On the subject of “Spy Gate”:

The article goes through the entirety of the Spy-Gate debacle even giving a history off notable shady practices in the NFL. In a nutshell what Spy-Gate boils down to is the Patriots got caught filming the coaches’ signals during a game against the Jets at MetLife stadium from a prohibited space. On its face, if you know nothing about football or are casual fan, this may seem incredibly horrible. However, the real issue wasn’t that the Patriots were filming, but rather where they were filming. Coaches are allowed to film the game so they can have a better idea of what’s working on their team and what the other team is doing. HOWEVER. They are only allowed to film the game from certain places in the stadium. The Patriots broke that rule and worse, they’d already been warned once not to do it and a memo had been sent out to all the teams to follow the rules on filming, but they did it anyway.

Bob Kraft poignantly recounting the following exchange between him and Belichick:

 “How much did this help us on a scale of 1 to 100?” Kraft reportedly asked Belichick, via Gary Myers’ book Coaching Confidential.

“One,” Belichick replied.

“Then you’re a real schmuck,” Kraft replied.”

The issue with “Spy-Gate” is that it doesn’t fit the narrative that the media and people want to buy into. That narrative is that what Bill Belichick and Co were doing was this horrible practice that gave them a significant advantage. There also were many reports that turn out to be false such as the Patriots filming opponents’ practices which is ridiculous. In fact, the data actually shows the Patriots have been better since Spy-Gate.

My point here is that we can keep bringing up Spy-Gate and even use it to justify suspicions regarding “deflategate”, but at least place it into context of what it was and why it was done. When the Patriots were caught filming signals from an inappropriate angle, it was the latest in a tit-for-tat between the Jets organization and the Patriots. I’m not going go over all of it here as you can read the article that I posted, which explains all of it, but the reason Belichick did what he did was more out of stubbornness and arrogance towards the Jets than anything else. Bill admitted to what happen and apologized. The league HEAVILY fined the Patriots. Taking away a draft pick and levying a severe monetary fine. However, when fully examined and looked at, it certainly doesn’t justify the slandering and insulting that the Patriots have endured.

So let us return now finally return and end this conversation on “DEFLATE GATE.” Since the beginning of this whole controversy, there has been no official word from the NFL with any actual findings.  The NFL didn’t even log how much PSI was in the balls before the game so there’s no evidence that they were actually properly inflated outside of the word of the ref.  In fact, Goodell in his press conference today said: “"We don't know enough in this case to know who is responsible or if there was an infraction"

With all that said, Tom Brady, Bill Belichick, and Bob Kraft have all said in no uncertain terms that they did nothing wrong. And here’s the most crucial piece. Bob Kraft waited an entire week before coming out and saying this. The Patriots completely complied with the NFL in the investigation. So you’d have to assume that Bob Kraft did his own digging and feels safe to completely put his credibility out there. This is very different from Spygate in that Bill Belichick admitted to that. In the end, my point is this, we can keep throwing out Spygate, Deflategate, etc with no real context, no real understanding, the same way that the Interview controversy took off.

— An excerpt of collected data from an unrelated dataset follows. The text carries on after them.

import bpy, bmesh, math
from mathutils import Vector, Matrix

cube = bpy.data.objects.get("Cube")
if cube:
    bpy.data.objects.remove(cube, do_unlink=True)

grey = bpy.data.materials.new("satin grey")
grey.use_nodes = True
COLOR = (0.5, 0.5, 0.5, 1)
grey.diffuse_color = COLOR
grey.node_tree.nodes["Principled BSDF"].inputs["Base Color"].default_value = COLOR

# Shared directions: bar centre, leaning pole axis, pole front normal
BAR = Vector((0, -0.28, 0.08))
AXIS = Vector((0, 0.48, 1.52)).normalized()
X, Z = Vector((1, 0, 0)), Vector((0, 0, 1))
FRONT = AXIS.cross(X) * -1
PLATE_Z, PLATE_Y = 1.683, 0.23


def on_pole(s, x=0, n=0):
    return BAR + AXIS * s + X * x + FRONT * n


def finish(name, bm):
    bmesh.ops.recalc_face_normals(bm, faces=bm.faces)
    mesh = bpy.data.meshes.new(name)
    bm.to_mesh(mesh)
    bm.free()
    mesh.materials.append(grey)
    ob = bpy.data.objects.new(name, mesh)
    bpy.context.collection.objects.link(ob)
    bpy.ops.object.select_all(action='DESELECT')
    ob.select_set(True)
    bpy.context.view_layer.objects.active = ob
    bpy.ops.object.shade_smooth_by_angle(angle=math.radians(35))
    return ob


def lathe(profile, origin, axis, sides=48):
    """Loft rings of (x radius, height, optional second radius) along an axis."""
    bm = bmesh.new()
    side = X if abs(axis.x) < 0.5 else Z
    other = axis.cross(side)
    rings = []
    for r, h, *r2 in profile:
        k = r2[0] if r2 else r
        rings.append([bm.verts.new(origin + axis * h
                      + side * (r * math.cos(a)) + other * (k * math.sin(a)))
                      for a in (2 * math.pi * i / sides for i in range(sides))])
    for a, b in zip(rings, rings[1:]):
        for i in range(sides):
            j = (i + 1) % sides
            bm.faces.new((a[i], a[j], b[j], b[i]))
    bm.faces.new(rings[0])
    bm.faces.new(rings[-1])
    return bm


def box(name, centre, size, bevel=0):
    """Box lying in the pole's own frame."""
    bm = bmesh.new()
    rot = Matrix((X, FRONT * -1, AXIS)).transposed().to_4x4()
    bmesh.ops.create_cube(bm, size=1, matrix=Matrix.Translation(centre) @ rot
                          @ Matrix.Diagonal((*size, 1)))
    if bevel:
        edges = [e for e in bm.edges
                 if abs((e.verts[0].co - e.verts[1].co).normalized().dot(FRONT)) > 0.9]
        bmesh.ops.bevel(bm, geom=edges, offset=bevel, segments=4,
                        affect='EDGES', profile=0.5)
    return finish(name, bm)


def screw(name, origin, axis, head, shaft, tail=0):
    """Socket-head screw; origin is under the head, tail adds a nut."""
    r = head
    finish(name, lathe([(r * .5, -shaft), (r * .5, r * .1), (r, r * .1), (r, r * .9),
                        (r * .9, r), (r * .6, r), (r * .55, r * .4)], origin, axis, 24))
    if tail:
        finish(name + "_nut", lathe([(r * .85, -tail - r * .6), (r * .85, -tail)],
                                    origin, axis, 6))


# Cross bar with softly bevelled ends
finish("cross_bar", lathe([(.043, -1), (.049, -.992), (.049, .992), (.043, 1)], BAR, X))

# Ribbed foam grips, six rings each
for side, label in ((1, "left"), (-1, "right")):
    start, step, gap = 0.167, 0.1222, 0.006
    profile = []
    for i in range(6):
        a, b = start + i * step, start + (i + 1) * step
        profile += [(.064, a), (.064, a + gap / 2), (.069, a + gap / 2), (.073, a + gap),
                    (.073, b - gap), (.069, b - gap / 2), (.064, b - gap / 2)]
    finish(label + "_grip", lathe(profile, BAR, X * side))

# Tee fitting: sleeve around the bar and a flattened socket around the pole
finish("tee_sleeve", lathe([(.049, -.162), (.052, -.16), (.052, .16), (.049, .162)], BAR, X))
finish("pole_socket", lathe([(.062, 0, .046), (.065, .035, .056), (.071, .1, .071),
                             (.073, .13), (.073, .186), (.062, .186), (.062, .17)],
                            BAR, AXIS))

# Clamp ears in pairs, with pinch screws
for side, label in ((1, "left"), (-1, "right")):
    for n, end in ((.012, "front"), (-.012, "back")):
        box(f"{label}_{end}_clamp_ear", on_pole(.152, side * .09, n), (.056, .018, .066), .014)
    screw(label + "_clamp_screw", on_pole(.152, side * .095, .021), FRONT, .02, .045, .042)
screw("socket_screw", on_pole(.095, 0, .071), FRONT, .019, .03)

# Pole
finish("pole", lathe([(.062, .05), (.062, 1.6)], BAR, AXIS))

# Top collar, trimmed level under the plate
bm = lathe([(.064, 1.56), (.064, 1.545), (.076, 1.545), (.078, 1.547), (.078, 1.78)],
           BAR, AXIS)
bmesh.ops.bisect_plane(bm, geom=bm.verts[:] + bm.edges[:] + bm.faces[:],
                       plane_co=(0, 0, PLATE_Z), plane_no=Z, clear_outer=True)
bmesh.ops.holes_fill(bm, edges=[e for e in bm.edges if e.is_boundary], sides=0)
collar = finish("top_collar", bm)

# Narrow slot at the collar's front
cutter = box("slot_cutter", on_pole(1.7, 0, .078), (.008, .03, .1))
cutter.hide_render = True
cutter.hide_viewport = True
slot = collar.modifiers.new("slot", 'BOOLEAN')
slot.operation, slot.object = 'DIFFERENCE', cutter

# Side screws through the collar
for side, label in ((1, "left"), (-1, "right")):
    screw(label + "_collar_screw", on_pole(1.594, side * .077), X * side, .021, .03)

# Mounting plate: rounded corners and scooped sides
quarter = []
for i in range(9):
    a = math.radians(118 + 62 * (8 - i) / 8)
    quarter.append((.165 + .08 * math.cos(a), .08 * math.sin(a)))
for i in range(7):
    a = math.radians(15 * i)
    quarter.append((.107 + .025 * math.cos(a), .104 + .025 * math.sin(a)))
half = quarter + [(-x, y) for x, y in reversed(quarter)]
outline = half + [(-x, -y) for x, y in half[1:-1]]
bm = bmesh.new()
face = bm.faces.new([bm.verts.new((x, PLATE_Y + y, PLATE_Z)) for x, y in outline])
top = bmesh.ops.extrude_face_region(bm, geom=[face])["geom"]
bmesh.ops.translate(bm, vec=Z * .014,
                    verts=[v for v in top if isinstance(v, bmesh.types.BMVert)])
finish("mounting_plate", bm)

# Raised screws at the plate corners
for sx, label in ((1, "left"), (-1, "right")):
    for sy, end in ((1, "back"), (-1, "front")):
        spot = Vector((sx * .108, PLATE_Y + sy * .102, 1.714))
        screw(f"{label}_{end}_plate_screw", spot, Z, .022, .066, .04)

And here’s my ultimate point, true understanding takes time, it takes reading, and it takes deduction. That is the point of this massive letter filled with tons of links to other material. Life and situations can’t be boiled down to cute sound bites. It’s not as simple as there are good guys and bad guys. In the end, this is yet another media witch hunt that allows people to talk about something that has an easy resolution even if the reality is anything, but easy.

Patriots are awesome. Hopefully, someday the Bills get close to that.

Kind regards,

Eric Emma